Exercise directions: Copy out the data line by line exactly, from its start to the line bearing "return [(cx +", inclusive.

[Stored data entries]

§ §

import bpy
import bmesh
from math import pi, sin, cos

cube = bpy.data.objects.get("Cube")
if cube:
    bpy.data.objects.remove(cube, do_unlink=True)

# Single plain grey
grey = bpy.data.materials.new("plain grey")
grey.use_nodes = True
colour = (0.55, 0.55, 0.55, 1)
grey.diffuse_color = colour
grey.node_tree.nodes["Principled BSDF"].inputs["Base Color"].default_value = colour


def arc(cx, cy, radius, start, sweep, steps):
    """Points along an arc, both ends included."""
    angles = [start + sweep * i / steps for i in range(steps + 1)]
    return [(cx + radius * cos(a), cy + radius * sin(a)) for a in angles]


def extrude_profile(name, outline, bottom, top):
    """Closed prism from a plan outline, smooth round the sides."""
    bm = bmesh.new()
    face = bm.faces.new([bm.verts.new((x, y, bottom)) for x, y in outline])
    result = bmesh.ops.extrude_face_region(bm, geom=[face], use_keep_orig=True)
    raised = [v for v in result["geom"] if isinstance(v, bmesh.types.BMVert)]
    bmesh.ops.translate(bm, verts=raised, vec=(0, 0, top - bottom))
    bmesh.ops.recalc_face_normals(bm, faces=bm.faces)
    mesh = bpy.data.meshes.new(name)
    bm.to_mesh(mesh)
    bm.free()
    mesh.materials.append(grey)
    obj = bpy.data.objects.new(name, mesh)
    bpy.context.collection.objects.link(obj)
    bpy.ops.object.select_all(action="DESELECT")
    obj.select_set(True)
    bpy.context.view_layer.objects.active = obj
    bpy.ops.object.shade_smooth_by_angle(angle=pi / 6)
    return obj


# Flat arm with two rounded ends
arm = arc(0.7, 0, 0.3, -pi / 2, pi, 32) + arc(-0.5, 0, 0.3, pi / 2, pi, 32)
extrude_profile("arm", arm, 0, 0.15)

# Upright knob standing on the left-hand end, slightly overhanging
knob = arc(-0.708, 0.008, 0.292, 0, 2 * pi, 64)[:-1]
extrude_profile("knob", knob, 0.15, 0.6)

§ §

Task response:
import bpy
import bmesh
from math import pi, sin, cos

cube = bpy.data.objects.get("Cube")
if cube:
    bpy.data.objects.remove(cube, do_unlink=True)

# Single plain grey
grey = bpy.data.materials.new("plain grey")
grey.use_nodes = True
colour = (0.55, 0.55, 0.55, 1)
grey.diffuse_color = colour
grey.node_tree.nodes["Principled BSDF"].inputs["Base Color"].default_value = colour


def arc(cx, cy, radius, start, sweep, steps):
    """Points along an arc, both ends included."""
    angles = [start + sweep * i / steps for i in range(steps + 1)]
    return [(cx + radius * cos(a), cy + radius * sin(a)) for a in angles]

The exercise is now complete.